The delivery of about 4.5 tonnes of supplies for the six-member station crew took on fresh urgency after a botched Russian cargo run on Dec 1 and additional delays in the return of Nasa contractor SpaceX to flight following an unrelated accident.
The rocket, carrying Japan's HTV-6 cargo ship, blasted off on Friday night, flying over the Pacific Ocean on its way to space.
The capsule is expected to reach the station, a US$100 billion (S$142 billion) laboratory flying about 400km above Earth, on Tuesday.
In addition to food and supplies, the capsule is delivering six lithium-ion batteries and adapter plates, weighing about 1,360kg, which are needed for a planned upgrade of the station's electrical system. The batteries will be installed during upcoming space walks, said Nasa launch commentator Dan Huot.
The Japanese HTV capsules are among four supply ships that fly to the space station, a project involving 15 nations. However, two of the four freighters are grounded following accidents.
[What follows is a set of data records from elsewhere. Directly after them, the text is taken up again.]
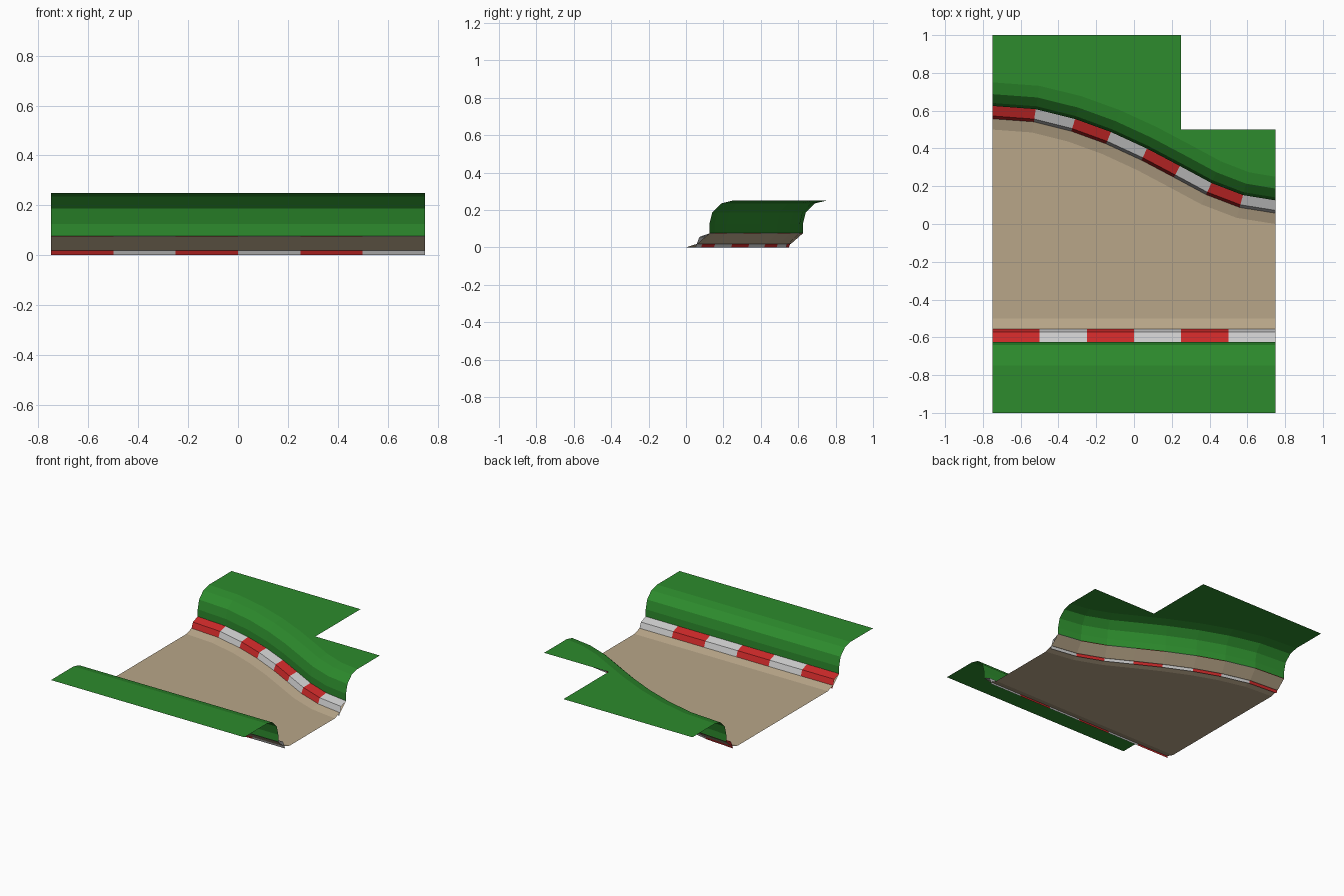
import bpy, bmesh
from mathutils import Vector

if "Cube" in bpy.data.objects:
    bpy.data.objects.remove(bpy.data.objects["Cube"])

def material(name, rgb):
    m = bpy.data.materials.new(name)
    m.diffuse_color = (*rgb, 1)
    m.use_nodes = True
    m.node_tree.nodes["Principled BSDF"].inputs["Base Color"].default_value = m.diffuse_color
    return m

SAND = material("sand", (0.48, 0.38, 0.25))
GREEN = material("grass", (0.026, 0.26, 0.026))
RED = material("red", (0.6, 0.022, 0.022))
WHITE = material("white", (0.6, 0.6, 0.6))

# Wall lines seen from above; cross-sections are (outward offset, height)
back_line = [(-.75, .625), (-.52, .608), (-.312, .556), (-.122, .487), (.069, .399),
             (.243, .307), (.41, .217), (.577, .153), (.75, .125)]
front_line = [(-.75 + .25 * i, -.625) for i in range(7)]
sand_edge = [(-.125, 0), (-.0625, .02), (0, .075)]
curb = [(-.075, 0), (-.053, .056), (.003, .076)]
bank = [(0, .075), (0, .125), (.0156, .1875), (.0625, .2344), (.125, .25)]

def offset_line(line, side, d, z):
    """Shift a line outwards along its normals; its ends stay square."""
    out = []
    for i, p in enumerate(line):
        n = Vector((0, side))
        if 0 < i < len(line) - 1:
            t = (Vector(line[i + 1]) - Vector(line[i - 1])).normalized()
            n = Vector((-t.y, t.x)) * side
        out.append((p[0] + n.x * d, p[1] + n.y * d, z))
    return out

def finish(name, bm, mats):
    bmesh.ops.remove_doubles(bm, verts=bm.verts, dist=1e-5)
    me = bpy.data.meshes.new(name)
    bm.to_mesh(me)
    bm.free()
    for m in mats:
        me.materials.append(m)
    bpy.context.collection.objects.link(bpy.data.objects.new(name, me))

def sweep(bm, line, side, profile):
    rows = [[bm.verts.new(c) for c in offset_line(line, side, *p)] for p in profile]
    for a, b in zip(rows, rows[1:]):
        for i in range(len(line) - 1):
            quad = [a[i], a[i + 1], b[i + 1], b[i]]
            f = bm.faces.new(quad if side > 0 else quad[::-1])
            f.material_index = i % 2

def plate(bm, coords):
    f = bm.faces.new([bm.verts.new(c) for c in coords])
    f.normal_update()
    if f.normal.z < 0:
        f.normal_flip()

# Sand floor with raised edges
bm = bmesh.new()
for line, side in ((back_line, 1), (front_line, -1)):
    sweep(bm, line, side, sand_edge)
plate(bm, offset_line(front_line, -1, -.125, 0) + offset_line(back_line, 1, -.125, 0)[::-1])
finish("sand_floor", bm, [SAND, SAND])

# Striped curbs and grass banks
top_outline = {"back": [(.75, .5, .25), (.25, .5, .25), (.25, 1, .25), (-.75, 1, .25)],
               "front": [(.75, -1, .25), (-.75, -1, .25)]}
for name, line, side in (("back", back_line, 1), ("front", front_line, -1)):
    bm = bmesh.new()
    sweep(bm, line, side, curb)
    finish(name + "_curb", bm, [RED, WHITE])
    bm = bmesh.new()
    sweep(bm, line, side, bank)
    plate(bm, offset_line(line, side, .125, .25) + top_outline[name])
    finish(name + "_grass_bank", bm, [GREEN, GREEN])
A Russian Soyuz rocket failed to put a Progress capsule into orbit on Dec 1 due to a problem with the booster's third-stage engine. The capsule burned up as it fell back into Earth's atmosphere, with debris crashing to the ground.
Tech billionaire Elon Musk's SpaceX is recovering from a launch pad explosion on Sept 1 that destroyed a Falcon 9 rocket and a US$200 million Israeli communications satellite. SpaceX now expects to return to flight in January.